◆ Prompt ◆
Repeat the records below exactly as they appear.

◆ Source data ◆
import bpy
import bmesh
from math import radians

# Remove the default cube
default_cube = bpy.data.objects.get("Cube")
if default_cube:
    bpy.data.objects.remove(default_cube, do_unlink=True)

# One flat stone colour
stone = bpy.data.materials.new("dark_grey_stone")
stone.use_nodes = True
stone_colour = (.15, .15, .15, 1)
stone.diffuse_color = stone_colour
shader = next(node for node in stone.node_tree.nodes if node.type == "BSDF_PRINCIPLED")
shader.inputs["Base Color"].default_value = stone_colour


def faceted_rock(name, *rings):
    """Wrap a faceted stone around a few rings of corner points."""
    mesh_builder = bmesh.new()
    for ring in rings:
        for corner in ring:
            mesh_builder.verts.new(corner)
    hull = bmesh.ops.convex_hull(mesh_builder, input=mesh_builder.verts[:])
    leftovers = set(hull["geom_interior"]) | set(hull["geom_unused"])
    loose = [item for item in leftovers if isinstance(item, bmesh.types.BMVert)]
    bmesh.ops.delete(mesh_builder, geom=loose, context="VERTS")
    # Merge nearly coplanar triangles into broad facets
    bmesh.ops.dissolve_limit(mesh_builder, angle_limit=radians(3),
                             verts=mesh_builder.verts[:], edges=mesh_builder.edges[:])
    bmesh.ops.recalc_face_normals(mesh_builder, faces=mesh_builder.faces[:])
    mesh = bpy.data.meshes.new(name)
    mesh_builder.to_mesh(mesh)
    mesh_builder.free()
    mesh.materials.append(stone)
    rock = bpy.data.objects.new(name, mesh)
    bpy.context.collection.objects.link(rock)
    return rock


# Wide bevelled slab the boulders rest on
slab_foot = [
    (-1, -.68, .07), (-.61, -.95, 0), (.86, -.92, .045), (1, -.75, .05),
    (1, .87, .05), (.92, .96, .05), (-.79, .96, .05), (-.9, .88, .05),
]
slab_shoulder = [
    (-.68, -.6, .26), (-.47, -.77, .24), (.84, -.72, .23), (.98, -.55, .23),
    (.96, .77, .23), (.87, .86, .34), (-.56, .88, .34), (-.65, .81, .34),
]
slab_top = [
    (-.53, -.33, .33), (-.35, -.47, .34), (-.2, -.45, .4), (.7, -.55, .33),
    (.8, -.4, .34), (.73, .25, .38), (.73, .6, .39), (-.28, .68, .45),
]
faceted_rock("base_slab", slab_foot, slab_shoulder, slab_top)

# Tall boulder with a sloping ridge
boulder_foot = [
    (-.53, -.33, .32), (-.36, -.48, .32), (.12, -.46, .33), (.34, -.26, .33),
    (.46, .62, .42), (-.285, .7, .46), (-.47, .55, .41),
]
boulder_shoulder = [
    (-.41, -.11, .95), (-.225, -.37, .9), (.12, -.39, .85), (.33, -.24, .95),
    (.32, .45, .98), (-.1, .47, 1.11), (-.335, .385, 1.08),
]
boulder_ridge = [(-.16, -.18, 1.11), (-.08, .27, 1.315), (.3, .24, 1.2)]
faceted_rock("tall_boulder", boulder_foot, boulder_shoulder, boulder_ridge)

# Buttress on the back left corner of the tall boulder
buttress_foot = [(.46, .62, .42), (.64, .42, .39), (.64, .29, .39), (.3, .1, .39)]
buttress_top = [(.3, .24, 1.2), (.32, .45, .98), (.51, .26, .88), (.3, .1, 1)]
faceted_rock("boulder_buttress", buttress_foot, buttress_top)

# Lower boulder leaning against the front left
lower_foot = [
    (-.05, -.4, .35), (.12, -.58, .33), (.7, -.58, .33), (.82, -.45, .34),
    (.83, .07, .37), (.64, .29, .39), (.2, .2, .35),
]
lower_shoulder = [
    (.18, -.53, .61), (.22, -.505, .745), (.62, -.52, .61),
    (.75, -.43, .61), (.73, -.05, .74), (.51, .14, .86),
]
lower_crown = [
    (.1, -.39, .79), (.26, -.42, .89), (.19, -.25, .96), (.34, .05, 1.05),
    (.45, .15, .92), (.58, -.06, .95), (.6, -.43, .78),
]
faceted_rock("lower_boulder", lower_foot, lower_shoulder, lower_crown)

◆ Output below ◆
import bpy
import bmesh
from math import radians

# Remove the default cube
default_cube = bpy.data.objects.get("Cube")
if default_cube:
    bpy.data.objects.remove(default_cube, do_unlink=True)

# One flat stone colour
stone = bpy.data.materials.new("dark_grey_stone")
stone.use_nodes = True
stone_colour = (.15, .15, .15, 1)
stone.diffuse_color = stone_colour
shader = next(node for node in stone.node_tree.nodes if node.type == "BSDF_PRINCIPLED")
shader.inputs["Base Color"].default_value = stone_colour


def faceted_rock(name, *rings):
    """Wrap a faceted stone around a few rings of corner points."""
    mesh_builder = bmesh.new()
    for ring in rings:
        for corner in ring:
            mesh_builder.verts.new(corner)
    hull = bmesh.ops.convex_hull(mesh_builder, input=mesh_builder.verts[:])
    leftovers = set(hull["geom_interior"]) | set(hull["geom_unused"])
    loose = [item for item in leftovers if isinstance(item, bmesh.types.BMVert)]
    bmesh.ops.delete(mesh_builder, geom=loose, context="VERTS")
    # Merge nearly coplanar triangles into broad facets
    bmesh.ops.dissolve_limit(mesh_builder, angle_limit=radians(3),
                             verts=mesh_builder.verts[:], edges=mesh_builder.edges[:])
    bmesh.ops.recalc_face_normals(mesh_builder, faces=mesh_builder.faces[:])
    mesh = bpy.data.meshes.new(name)
    mesh_builder.to_mesh(mesh)
    mesh_builder.free()
    mesh.materials.append(stone)
    rock = bpy.data.objects.new(name, mesh)
    bpy.context.collection.objects.link(rock)
    return rock


# Wide bevelled slab the boulders rest on
slab_foot = [
    (-1, -.68, .07), (-.61, -.95, 0), (.86, -.92, .045), (1, -.75, .05),
    (1, .87, .05), (.92, .96, .05), (-.79, .96, .05), (-.9, .88, .05),
]
slab_shoulder = [
    (-.68, -.6, .26), (-.47, -.77, .24), (.84, -.72, .23), (.98, -.55, .23),
    (.96, .77, .23), (.87, .86, .34), (-.56, .88, .34), (-.65, .81, .34),
]
slab_top = [
    (-.53, -.33, .33), (-.35, -.47, .34), (-.2, -.45, .4), (.7, -.55, .33),
    (.8, -.4, .34), (.73, .25, .38), (.73, .6, .39), (-.28, .68, .45),
]
faceted_rock("base_slab", slab_foot, slab_shoulder, slab_top)

# Tall boulder with a sloping ridge
boulder_foot = [
    (-.53, -.33, .32), (-.36, -.48, .32), (.12, -.46, .33), (.34, -.26, .33),
    (.46, .62, .42), (-.285, .7, .46), (-.47, .55, .41),
]
boulder_shoulder = [
    (-.41, -.11, .95), (-.225, -.37, .9), (.12, -.39, .85), (.33, -.24, .95),
    (.32, .45, .98), (-.1, .47, 1.11), (-.335, .385, 1.08),
]
boulder_ridge = [(-.16, -.18, 1.11), (-.08, .27, 1.315), (.3, .24, 1.2)]
faceted_rock("tall_boulder", boulder_foot, boulder_shoulder, boulder_ridge)

# Buttress on the back left corner of the tall boulder
buttress_foot = [(.46, .62, .42), (.64, .42, .39), (.64, .29, .39), (.3, .1, .39)]
buttress_top = [(.3, .24, 1.2), (.32, .45, .98), (.51, .26, .88), (.3, .1, 1)]
faceted_rock("boulder_buttress", buttress_foot, buttress_top)

# Lower boulder leaning against the front left
lower_foot = [
    (-.05, -.4, .35), (.12, -.58, .33), (.7, -.58, .33), (.82, -.45, .34),
    (.83, .07, .37), (.64, .29, .39), (.2, .2, .35),
]
lower_shoulder = [
    (.18, -.53, .61), (.22, -.505, .745), (.62, -.52, .61),
    (.75, -.43, .61), (.73, -.05, .74), (.51, .14, .86),
]
lower_crown = [
    (.1, -.39, .79), (.26, -.42, .89), (.19, -.25, .96), (.34, .05, 1.05),
    (.45, .15, .92), (.58, -.06, .95), (.6, -.43, .78),
]
faceted_rock("lower_boulder", lower_foot, lower_shoulder, lower_crown)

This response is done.